DON also interferes with the intestinal absorption of nutrients, like glucose and amino acids. The sodium-glucose dependent transporter (SGLT-1) is responsible for glucose uptake. Low concentrations of DON are enough to inhibit SGLT-1 and reduce glucose uptake. SGLT-1 is the most DON-sensitive transporter, followed by GLUT-5, the passive fructose transporter.

SGLT-1 is also responsible for water reabsorption and the blocking of SGLT-1 by DON could be the mechanism behind the oft-occurring, DON-induced diarrhea. Low doses of DON reduce the height of the intestinal villi, causing villus fusion and atrophy in the duodenum and jejunum of pigs. Villi increase the internal surface area of the intestinal wall and are therefore necessary for effective nutrient absorption.

DON symptoms: feed refusal, anorexia

Two well-known effects of DON in pigs are anorexia and feed refusal. The mechanisms behind these effects are complex. Scientific evidence shows that within the gut-brain axis, neuroendocrine factors, pro-inflammatory cytokines and bitter taste receptors found throughout the gastrointestinal tract are involved in DON-induced feed refusal. The brain, particularly the hindbrain including the area postrema and hypothalamus, can signal immediate changes in food intake.

As DON is able to cross the blood-brain barrier, about 25-30 percent of the plasmatic DON can be found in the cerebro-spinal fluid of pigs after 2-60 min. On the other hand, DOM-1 cannot cross the blood-brain barrier. A recent study revealed that DON can alter brain functions and directly target the brain causing vomiting, anorexia, fever, decreased locomotor activity and social withdrawal.

Pigs and DON

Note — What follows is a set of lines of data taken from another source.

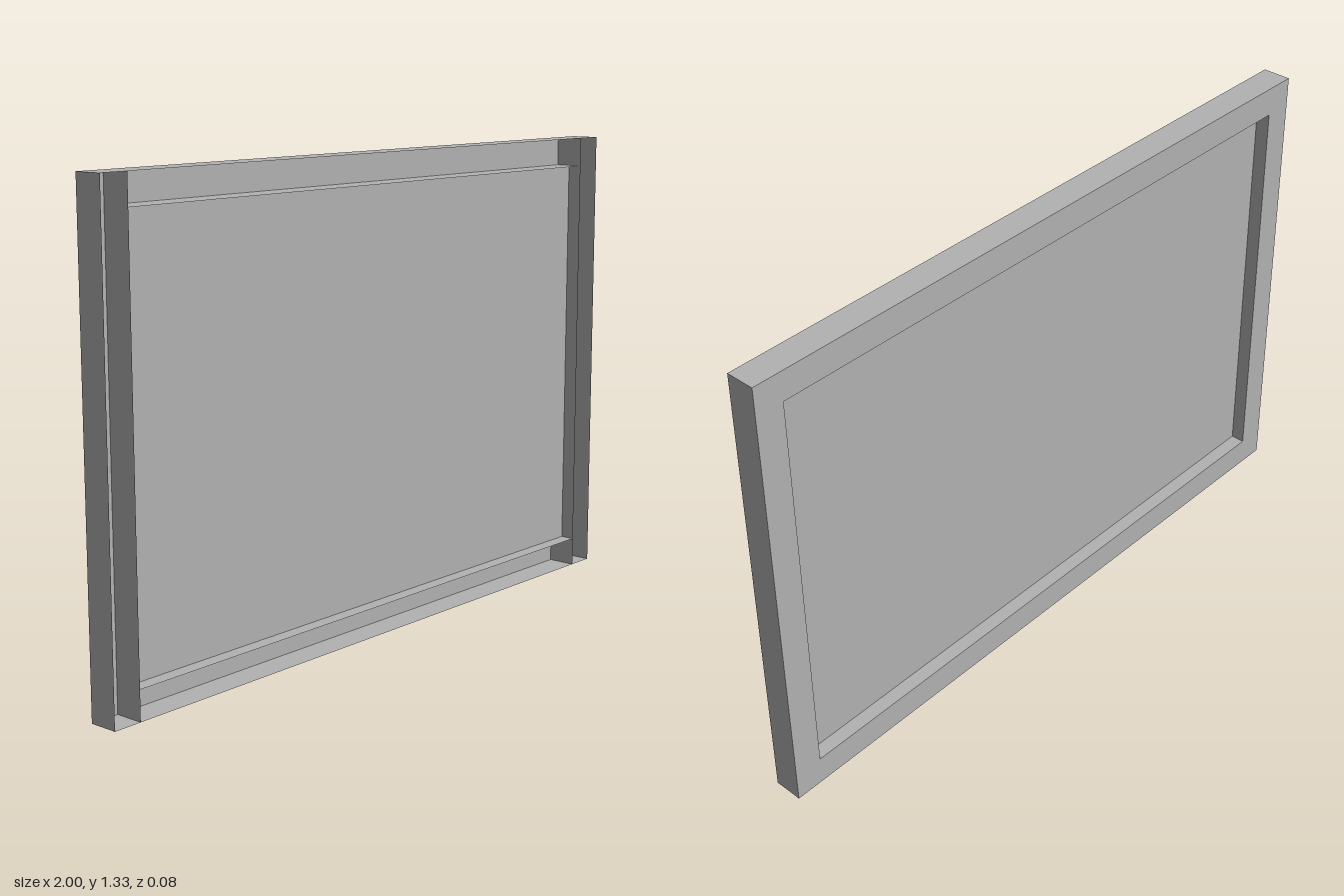
import * as THREE from 'three';

// Overall size: width, height, depth, and the width of the border members
const W = 2, H = 4 / 3, D = 1 / 12, B = 1 / 12;

export function createModel() {
  const model = new THREE.Group();
  model.name = 'framedPanel';

  const grey = new THREE.MeshStandardMaterial({ color: 0xb2b2b2, side: THREE.DoubleSide });
  grey.name = 'grey';

  // Flat sheet centred at x, y, z, optionally turned about one axis
  function sheet(parent, name, w, h, x, y, z, axis, angle = 0) {
    const mesh = new THREE.Mesh(new THREE.PlaneGeometry(w, h), grey);
    mesh.name = name;
    mesh.position.set(x, y, z);
    if (axis) mesh.rotation[axis] = angle;
    parent.add(mesh);
  }

  function part(name) {
    const group = new THREE.Group();
    group.name = name;
    model.add(group);
    return group;
  }

  // Stiles: full-height channels, open at the front
  for (const s of [-1, 1]) {
    const stile = part(s > 0 ? 'leftStile' : 'rightStile');
    const outer = s * W / 2, inner = s * (W / 2 - B), mid = (outer + inner) / 2;
    sheet(stile, 'outerWall', D, H, outer, H / 2, 0, 'y', s * Math.PI / 2);
    sheet(stile, 'innerWall', D, H, inner, H / 2, 0, 'y', -s * Math.PI / 2);
    sheet(stile, 'backWall', B, H, mid, H / 2, -D / 2, 'y', Math.PI);
    sheet(stile, 'topEnd', B, D, mid, H, 0, 'x', -Math.PI / 2);
    sheet(stile, 'bottomEnd', B, D, mid, 0, 0, 'x', Math.PI / 2);
  }

  // Rails: channels between the stiles, open at the front
  const span = W - 2 * B;
  for (const s of [-1, 1]) {
    const rail = part(s > 0 ? 'topRail' : 'bottomRail');
    const outer = H / 2 + s * H / 2, inner = outer - s * B;
    sheet(rail, 'outerWall', span, D, 0, outer, 0, 'x', -s * Math.PI / 2);
    sheet(rail, 'innerWall', span, D, 0, inner, 0, 'x', s * Math.PI / 2);
    sheet(rail, 'backWall', span, B, 0, (outer + inner) / 2, -D / 2, 'y', Math.PI);
  }

  // Thin panel filling the opening at mid depth
  sheet(model, 'panel', span, H - 2 * B, 0, H / 2, 0);

  return model;
}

Pigs are highly sensitive to DON. About 54-89 percent of DON can cross the intestinal epithelium in pigs and are detected in the blood. As intestinal cells are the first cells to be exposed to DON and at much higher concentrations than other tissues, it is of significant interest to investigate how the gastrointestinal tract is compromised by feed contaminated with DON. Finally, it should be kept in mind that the effect on the intestine is only one part of the consequences in animals fed DON-contaminated feed.